[William] Godwin saw in government, in law, even in property, and in marriage, only restraints upon liberty and obstacles to progress. Yet Godwin was not, strictly speaking, an anarchist. He transfered the seat of government from thrones and parliament to the reason in the breast of every man. On the power of reason, working freely, to convince all the armed unreason of the world and to subdue all its teeming passion, he rested his boundless confidence in the ‘perfectibility’ of man.

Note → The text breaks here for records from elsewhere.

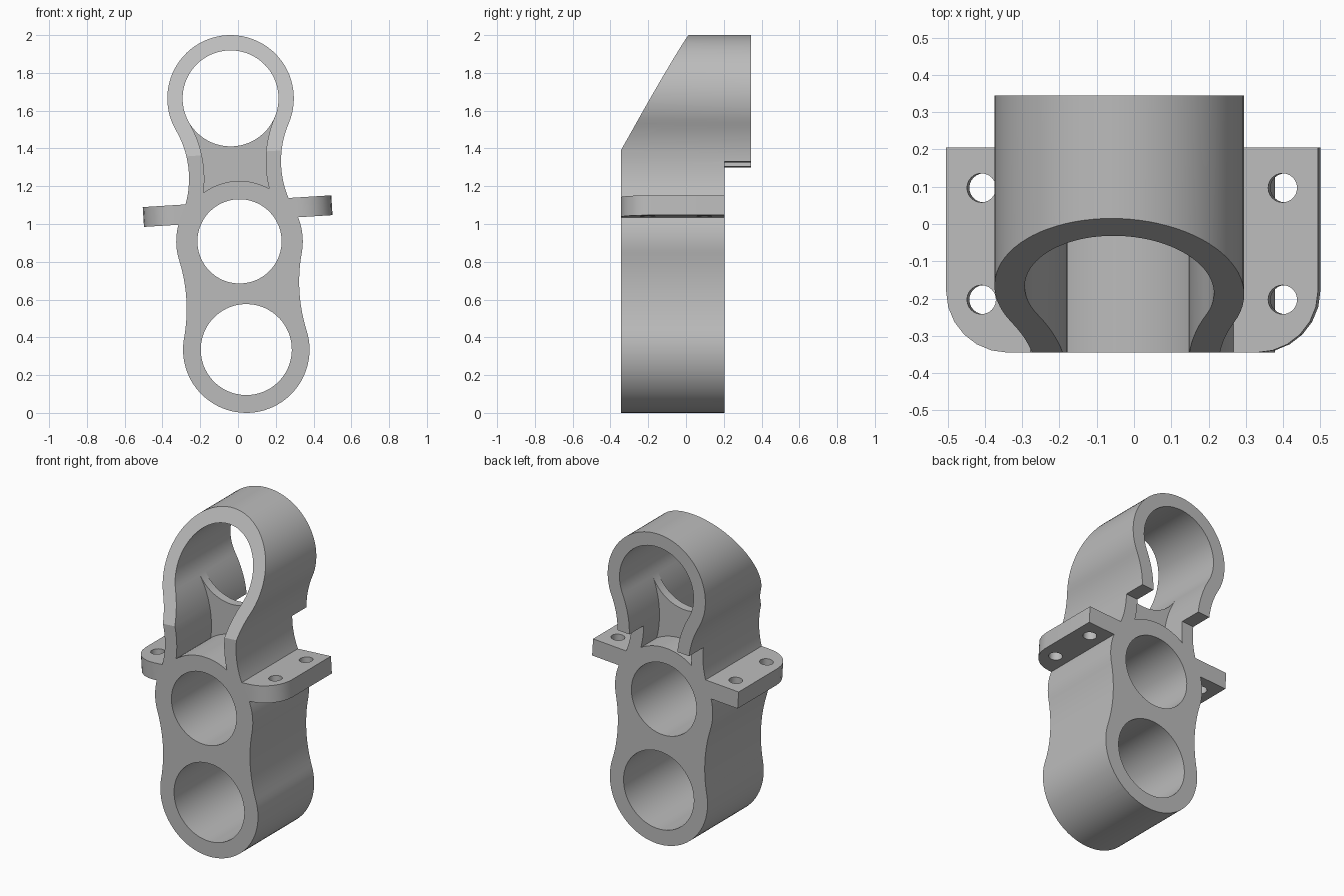
import bpy, bmesh
from math import pi, sin, cos, atan2, radians
from mathutils import Matrix

old = bpy.data.objects.get("Cube")
if old:
    bpy.data.objects.remove(old, do_unlink=True)

grey = bpy.data.materials.new("plain grey")
grey.use_nodes = True
grey.diffuse_color = (0.5, 0.5, 0.5, 1)
grey.node_tree.nodes["Principled BSDF"].inputs["Base Color"].default_value = (0.5, 0.5, 0.5, 1)

# Main dimensions, measured from the middle bore
R, WALL = 0.335, 0.081
LOW, TOP = -0.574, 0.7585
FRONT, BODY_BACK, TUBE_BACK = -0.345, 0.205, 0.345


def arc(cx, cy, r, a, b, n):
    return [(cx + r * cos(a + (b - a) * i / n), cy + r * sin(a + (b - a) * i / n))
            for i in range(n + 1)]


def fillet(lo, hi, waist):
    """Arc that blends two equal circles: centre x, centre z, radius, tangent angle."""
    h = (hi - lo) / 2
    r = (waist ** 2 + h ** 2 - R ** 2) / (2 * (R - waist))
    return waist + r, (lo + hi) / 2, r, atan2(h, waist + r)


def mirrored(half):
    """Close a right-hand half outline across the centre line, dropping repeats."""
    pts = []
    for p in half + [(-x, y) for x, y in reversed(half)]:
        if all(abs(p[0] - q[0]) + abs(p[1] - q[1]) > 1e-4 for q in pts):
            pts.append(p)
    return pts


def prism(name, pts, lo, hi, axis="Y"):
    place = {"X": lambda p, t: (t, p[0], p[1]),
             "Y": lambda p, t: (p[0], t, p[1]),
             "Z": lambda p, t: (p[0], p[1], t)}[axis]
    bm = bmesh.new()
    a = [bm.verts.new(place(p, lo)) for p in pts]
    b = [bm.verts.new(place(p, hi)) for p in pts]
    bm.faces.new(a)
    bm.faces.new(b)
    for i in range(len(pts)):
        j = (i + 1) % len(pts)
        bm.faces.new((a[i], a[j], b[j], b[i]))
    bmesh.ops.recalc_face_normals(bm, faces=bm.faces)
    mesh = bpy.data.meshes.new(name)
    bm.to_mesh(mesh)
    bm.free()
    mesh.materials.append(grey)
    obj = bpy.data.objects.new(name, mesh)
    bpy.context.collection.objects.link(obj)
    return obj


def combine(obj, other, operation):
    mod = obj.modifiers.new("combine", "BOOLEAN")
    mod.operation, mod.solver, mod.object = operation, "EXACT", other
    bpy.context.view_layer.update()
    graph = bpy.context.evaluated_depsgraph_get()
    mesh = bpy.data.meshes.new_from_object(obj.evaluated_get(graph))
    obj.modifiers.clear()
    obj.data = mesh
    bpy.data.objects.remove(other, do_unlink=True)


def bore(cx, cy, r, lo, hi, axis="Y", n=64):
    return prism("bore", arc(cx, cy, r, 0, 2 * pi, n)[:-1], lo, hi, axis)


# Body outline: three stacked circles blended by waists
fx1, fz1, fr1, t1 = fillet(LOW, 0, 0.30)
fx2, fz2, fr2, t2 = fillet(0, TOP, 0.245)
outline = (arc(0, LOW, R, -pi / 2, t1, 24) + arc(fx1, fz1, fr1, pi + t1, pi - t1, 12)
           + arc(0, 0, R, -t1, t2, 12) + arc(fx2, fz2, fr2, pi + t2, pi - t2, 16)
           + arc(0, TOP, R, -t2, pi / 2, 26))
body = prism("clamp_body", mirrored(outline), FRONT, TUBE_BACK)

# Through bores of the middle and lower rings
combine(body, bore(0, 0, 0.223, -1, 1), "DIFFERENCE")
combine(body, bore(0, LOW, 0.241, -1, 1), "DIFFERENCE")

# Keyhole opening: upper tube running down between the legs
cavity = (arc(0, 0, 0.32, pi / 2, radians(57), 10)
          + arc(fx2, fz2, fr2 + WALL, pi + 0.186, pi - t2, 14)
          + arc(0, TOP, R - WALL, -t2, pi / 2, 26))
combine(body, prism("keyhole", mirrored(cavity), -1, 1), "DIFFERENCE")

# Only the upper tube overhangs at the back
relief = [(-1, -2), (1, -2), (1, 0.408), (-1, 0.408)]
combine(body, prism("relief", relief, BODY_BACK, 1), "DIFFERENCE")

# Slanted front of the upper tube
slant = [(-0.381, 0.4043), (0.051, 1.1562), (-1, 1.2), (-1, 0.4043)]
combine(body, prism("slant", slant, -1, 1, "X"), "DIFFERENCE")

# Saddle web between the legs
web = (arc(0, 0, 0.30, pi / 2, radians(55), 8)
       + arc(fx2, fz2, fr2 + WALL - 0.01, pi + 0.186, pi - t2, 14)
       + arc(0, TOP, R - WALL, -t2, -pi / 2, 20))
combine(body, prism("web", mirrored(web), -0.005, 0.05), "UNION")

# Side flanges with a rounded front corner and two bolt holes each
for side in (-1, 1):
    c = 0.165
    shape = [(0.24, BODY_BACK), (0.24, FRONT)]
    shape += arc(0.5 - c, FRONT + c, c, -pi / 2, 0, 6) + [(0.5, BODY_BACK)]
    flange = prism("flange", [(side * x, y) for x, y in shape], 0.108, 0.213, "Z")
    for y in (0.097, -0.203):
        combine(flange, bore(side * 0.405, y, 0.039, 0, 0.5, "Z", 24), "DIFFERENCE")
    combine(body, flange, "UNION")

# Lean the whole part slightly and stand it on the ground
body.data.transform(Matrix.Translation((0.008, 0, 0.908)) @ Matrix.Rotation(-0.0625, 4, "Y"))
bpy.ops.object.select_all(action="DESELECT")
body.select_set(True)
bpy.context.view_layer.objects.active = body
bpy.ops.object.shade_smooth_by_angle(angle=radians(25))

C. H. Herford, The Age of Wordsworth, London, 1916, pp. 7-8